==== Material for the task ====

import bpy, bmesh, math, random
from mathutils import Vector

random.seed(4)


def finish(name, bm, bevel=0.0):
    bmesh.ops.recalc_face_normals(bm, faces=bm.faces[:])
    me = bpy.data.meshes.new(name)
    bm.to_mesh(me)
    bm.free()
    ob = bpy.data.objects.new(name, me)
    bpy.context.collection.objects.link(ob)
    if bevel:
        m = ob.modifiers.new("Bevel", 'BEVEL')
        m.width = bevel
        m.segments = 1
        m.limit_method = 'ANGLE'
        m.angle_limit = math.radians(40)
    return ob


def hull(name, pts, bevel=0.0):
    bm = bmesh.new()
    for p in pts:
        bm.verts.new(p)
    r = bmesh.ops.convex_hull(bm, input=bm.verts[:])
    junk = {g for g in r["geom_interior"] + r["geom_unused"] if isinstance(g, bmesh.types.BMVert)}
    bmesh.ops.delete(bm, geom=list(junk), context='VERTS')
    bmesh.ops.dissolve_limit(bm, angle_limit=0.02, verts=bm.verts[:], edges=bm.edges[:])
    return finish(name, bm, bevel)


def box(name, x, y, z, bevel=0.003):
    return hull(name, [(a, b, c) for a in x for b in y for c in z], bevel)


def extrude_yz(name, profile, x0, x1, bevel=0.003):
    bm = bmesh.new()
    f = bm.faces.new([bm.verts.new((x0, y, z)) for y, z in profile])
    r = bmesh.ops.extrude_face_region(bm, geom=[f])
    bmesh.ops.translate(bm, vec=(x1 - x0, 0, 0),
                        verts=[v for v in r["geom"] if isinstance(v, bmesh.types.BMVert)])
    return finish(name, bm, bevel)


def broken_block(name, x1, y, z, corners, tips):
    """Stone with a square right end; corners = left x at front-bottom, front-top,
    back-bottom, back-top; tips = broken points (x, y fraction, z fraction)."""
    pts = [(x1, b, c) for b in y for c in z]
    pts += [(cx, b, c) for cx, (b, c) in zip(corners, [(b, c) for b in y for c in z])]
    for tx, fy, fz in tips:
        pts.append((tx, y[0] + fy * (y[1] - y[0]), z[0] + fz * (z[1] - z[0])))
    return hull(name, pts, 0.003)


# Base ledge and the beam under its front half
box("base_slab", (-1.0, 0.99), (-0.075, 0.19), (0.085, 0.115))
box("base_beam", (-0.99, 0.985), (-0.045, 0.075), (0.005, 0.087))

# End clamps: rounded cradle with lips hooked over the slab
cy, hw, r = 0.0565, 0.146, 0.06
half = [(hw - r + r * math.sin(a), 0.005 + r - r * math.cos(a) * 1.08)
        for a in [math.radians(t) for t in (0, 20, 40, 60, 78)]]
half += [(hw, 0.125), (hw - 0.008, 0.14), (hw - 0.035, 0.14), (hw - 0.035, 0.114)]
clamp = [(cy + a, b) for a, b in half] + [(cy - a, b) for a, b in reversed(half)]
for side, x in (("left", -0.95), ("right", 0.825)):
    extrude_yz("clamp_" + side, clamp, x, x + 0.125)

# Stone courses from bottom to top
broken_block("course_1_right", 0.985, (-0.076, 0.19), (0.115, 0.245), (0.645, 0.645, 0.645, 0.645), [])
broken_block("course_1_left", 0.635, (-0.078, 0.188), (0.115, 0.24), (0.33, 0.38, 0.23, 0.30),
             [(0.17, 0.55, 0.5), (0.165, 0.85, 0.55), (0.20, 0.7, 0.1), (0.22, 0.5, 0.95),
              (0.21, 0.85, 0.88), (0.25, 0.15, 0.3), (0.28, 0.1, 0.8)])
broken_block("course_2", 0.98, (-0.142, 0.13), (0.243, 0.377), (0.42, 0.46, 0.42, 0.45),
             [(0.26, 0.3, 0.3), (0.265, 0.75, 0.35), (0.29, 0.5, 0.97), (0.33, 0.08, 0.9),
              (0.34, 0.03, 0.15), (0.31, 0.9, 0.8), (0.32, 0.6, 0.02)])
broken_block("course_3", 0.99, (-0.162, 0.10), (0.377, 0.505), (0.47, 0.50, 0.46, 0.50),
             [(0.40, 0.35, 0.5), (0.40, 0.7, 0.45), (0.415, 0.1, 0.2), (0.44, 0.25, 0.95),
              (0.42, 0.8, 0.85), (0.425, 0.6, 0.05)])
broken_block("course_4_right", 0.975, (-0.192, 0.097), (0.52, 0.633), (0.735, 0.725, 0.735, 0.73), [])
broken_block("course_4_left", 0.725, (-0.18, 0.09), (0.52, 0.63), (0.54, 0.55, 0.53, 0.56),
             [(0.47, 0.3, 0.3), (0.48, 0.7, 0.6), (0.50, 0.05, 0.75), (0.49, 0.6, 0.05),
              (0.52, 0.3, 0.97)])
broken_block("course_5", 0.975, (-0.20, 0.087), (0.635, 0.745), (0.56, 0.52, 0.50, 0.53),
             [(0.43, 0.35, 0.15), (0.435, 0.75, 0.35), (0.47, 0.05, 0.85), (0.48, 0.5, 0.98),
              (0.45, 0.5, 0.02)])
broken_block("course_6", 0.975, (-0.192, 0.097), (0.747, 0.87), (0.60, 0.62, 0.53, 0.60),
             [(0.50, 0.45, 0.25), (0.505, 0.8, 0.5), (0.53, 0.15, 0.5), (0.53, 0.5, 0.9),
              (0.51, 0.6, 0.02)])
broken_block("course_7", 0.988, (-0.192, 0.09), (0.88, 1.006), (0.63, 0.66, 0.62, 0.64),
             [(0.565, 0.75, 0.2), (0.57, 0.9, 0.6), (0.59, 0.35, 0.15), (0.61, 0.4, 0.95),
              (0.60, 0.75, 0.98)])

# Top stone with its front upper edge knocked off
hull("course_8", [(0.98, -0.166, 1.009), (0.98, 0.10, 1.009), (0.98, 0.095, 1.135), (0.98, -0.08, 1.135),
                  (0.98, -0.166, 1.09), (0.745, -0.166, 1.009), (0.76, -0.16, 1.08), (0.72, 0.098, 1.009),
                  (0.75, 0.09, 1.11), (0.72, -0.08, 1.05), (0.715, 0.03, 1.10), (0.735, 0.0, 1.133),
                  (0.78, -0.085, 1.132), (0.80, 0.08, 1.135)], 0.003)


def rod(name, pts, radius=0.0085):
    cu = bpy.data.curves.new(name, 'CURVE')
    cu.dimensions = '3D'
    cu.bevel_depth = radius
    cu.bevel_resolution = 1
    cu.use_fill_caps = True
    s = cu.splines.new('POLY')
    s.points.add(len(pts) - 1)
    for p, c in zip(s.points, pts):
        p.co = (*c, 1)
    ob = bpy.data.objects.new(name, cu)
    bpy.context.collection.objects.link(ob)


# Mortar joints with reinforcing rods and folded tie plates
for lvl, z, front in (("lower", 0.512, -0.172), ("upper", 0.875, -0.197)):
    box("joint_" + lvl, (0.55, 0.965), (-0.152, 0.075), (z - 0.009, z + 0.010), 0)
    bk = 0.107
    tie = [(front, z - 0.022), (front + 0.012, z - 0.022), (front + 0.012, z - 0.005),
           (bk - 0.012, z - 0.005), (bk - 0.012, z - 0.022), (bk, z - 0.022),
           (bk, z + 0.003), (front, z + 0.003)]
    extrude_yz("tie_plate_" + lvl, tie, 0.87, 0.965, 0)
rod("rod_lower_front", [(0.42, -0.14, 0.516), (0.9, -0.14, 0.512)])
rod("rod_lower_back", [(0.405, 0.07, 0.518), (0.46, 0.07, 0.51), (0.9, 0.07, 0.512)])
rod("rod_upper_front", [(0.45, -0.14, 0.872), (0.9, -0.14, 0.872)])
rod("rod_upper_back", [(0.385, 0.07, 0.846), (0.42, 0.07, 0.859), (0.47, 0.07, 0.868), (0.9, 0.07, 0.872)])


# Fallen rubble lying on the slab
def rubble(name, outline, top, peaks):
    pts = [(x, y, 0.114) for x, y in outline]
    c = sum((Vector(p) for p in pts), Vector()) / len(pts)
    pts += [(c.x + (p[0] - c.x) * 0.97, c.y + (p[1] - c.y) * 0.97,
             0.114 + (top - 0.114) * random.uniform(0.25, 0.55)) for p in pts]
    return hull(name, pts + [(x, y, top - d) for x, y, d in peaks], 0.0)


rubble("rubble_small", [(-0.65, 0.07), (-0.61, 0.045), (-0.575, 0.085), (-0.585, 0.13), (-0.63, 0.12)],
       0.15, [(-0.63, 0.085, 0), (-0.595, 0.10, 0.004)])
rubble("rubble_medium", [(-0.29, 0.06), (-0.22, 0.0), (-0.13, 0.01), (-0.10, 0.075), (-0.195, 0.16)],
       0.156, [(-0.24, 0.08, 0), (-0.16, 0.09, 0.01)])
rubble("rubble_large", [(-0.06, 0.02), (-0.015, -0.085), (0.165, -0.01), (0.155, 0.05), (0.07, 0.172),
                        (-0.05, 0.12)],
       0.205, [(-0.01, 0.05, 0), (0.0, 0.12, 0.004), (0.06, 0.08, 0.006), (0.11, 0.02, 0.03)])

====
==== Material for the task ====

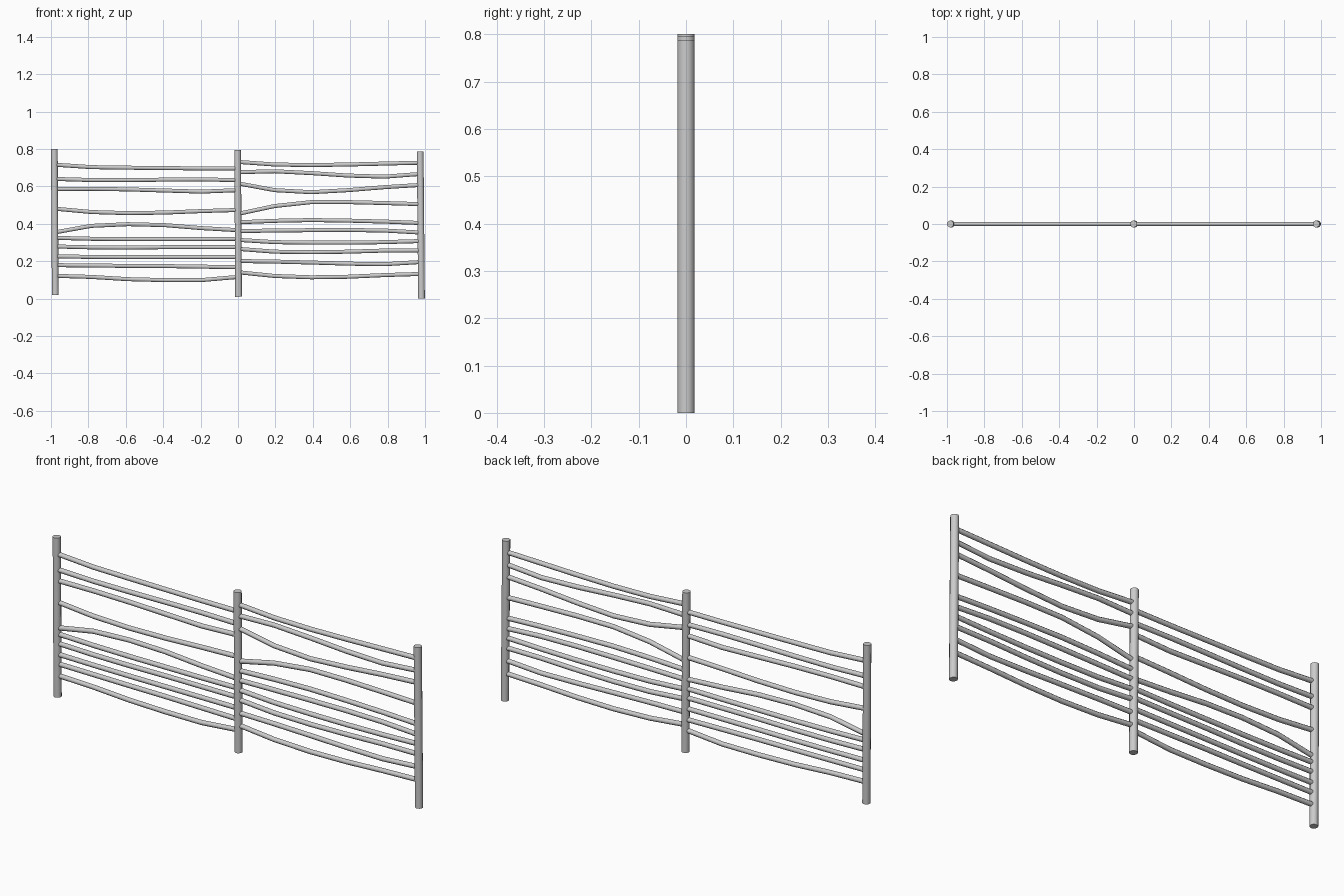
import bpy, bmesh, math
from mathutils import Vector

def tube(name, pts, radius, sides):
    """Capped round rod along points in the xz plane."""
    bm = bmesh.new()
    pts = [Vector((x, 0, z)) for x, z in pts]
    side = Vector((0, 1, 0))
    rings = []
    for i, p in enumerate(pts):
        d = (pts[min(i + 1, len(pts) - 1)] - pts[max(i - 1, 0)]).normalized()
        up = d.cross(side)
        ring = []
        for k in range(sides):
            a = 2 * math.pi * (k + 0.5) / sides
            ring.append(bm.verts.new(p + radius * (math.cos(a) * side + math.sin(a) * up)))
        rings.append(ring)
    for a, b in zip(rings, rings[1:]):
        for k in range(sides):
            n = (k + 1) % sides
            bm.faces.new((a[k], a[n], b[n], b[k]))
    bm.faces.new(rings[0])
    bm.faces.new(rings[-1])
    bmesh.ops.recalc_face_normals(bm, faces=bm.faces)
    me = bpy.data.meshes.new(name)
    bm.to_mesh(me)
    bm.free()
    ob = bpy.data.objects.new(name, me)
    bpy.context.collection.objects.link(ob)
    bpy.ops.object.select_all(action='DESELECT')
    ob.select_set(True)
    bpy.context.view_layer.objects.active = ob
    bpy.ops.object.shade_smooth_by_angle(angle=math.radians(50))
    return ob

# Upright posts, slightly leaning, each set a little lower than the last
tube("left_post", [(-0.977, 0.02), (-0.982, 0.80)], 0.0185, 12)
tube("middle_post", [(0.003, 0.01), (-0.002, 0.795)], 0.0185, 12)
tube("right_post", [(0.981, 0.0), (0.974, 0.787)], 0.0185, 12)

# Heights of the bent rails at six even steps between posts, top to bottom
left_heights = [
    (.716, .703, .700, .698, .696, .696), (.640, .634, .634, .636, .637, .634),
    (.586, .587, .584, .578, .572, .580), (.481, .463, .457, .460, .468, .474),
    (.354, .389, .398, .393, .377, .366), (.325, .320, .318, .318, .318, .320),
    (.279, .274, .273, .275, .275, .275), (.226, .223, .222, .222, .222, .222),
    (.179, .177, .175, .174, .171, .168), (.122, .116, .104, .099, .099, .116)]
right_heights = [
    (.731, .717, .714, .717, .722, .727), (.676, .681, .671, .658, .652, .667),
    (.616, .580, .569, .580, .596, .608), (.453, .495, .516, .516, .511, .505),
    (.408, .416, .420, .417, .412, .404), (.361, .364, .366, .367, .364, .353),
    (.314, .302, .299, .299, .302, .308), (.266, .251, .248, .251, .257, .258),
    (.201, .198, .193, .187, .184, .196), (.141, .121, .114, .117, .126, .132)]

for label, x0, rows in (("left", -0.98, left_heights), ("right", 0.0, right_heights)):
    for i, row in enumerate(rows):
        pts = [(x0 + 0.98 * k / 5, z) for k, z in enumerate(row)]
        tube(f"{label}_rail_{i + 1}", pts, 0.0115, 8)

====

Only the lines above starting at the one containing "up = d.cross(side)" and ending at the one containing "bm.faces.new((a[k], a[n], b[n], b[k]))", both included, are to be returned, exactly as they read.

        up = d.cross(side)
        ring = []
        for k in range(sides):
            a = 2 * math.pi * (k + 0.5) / sides
            ring.append(bm.verts.new(p + radius * (math.cos(a) * side + math.sin(a) * up)))
        rings.append(ring)
    for a, b in zip(rings, rings[1:]):
        for k in range(sides):
            n = (k + 1) % sides
            bm.faces.new((a[k], a[n], b[n], b[k]))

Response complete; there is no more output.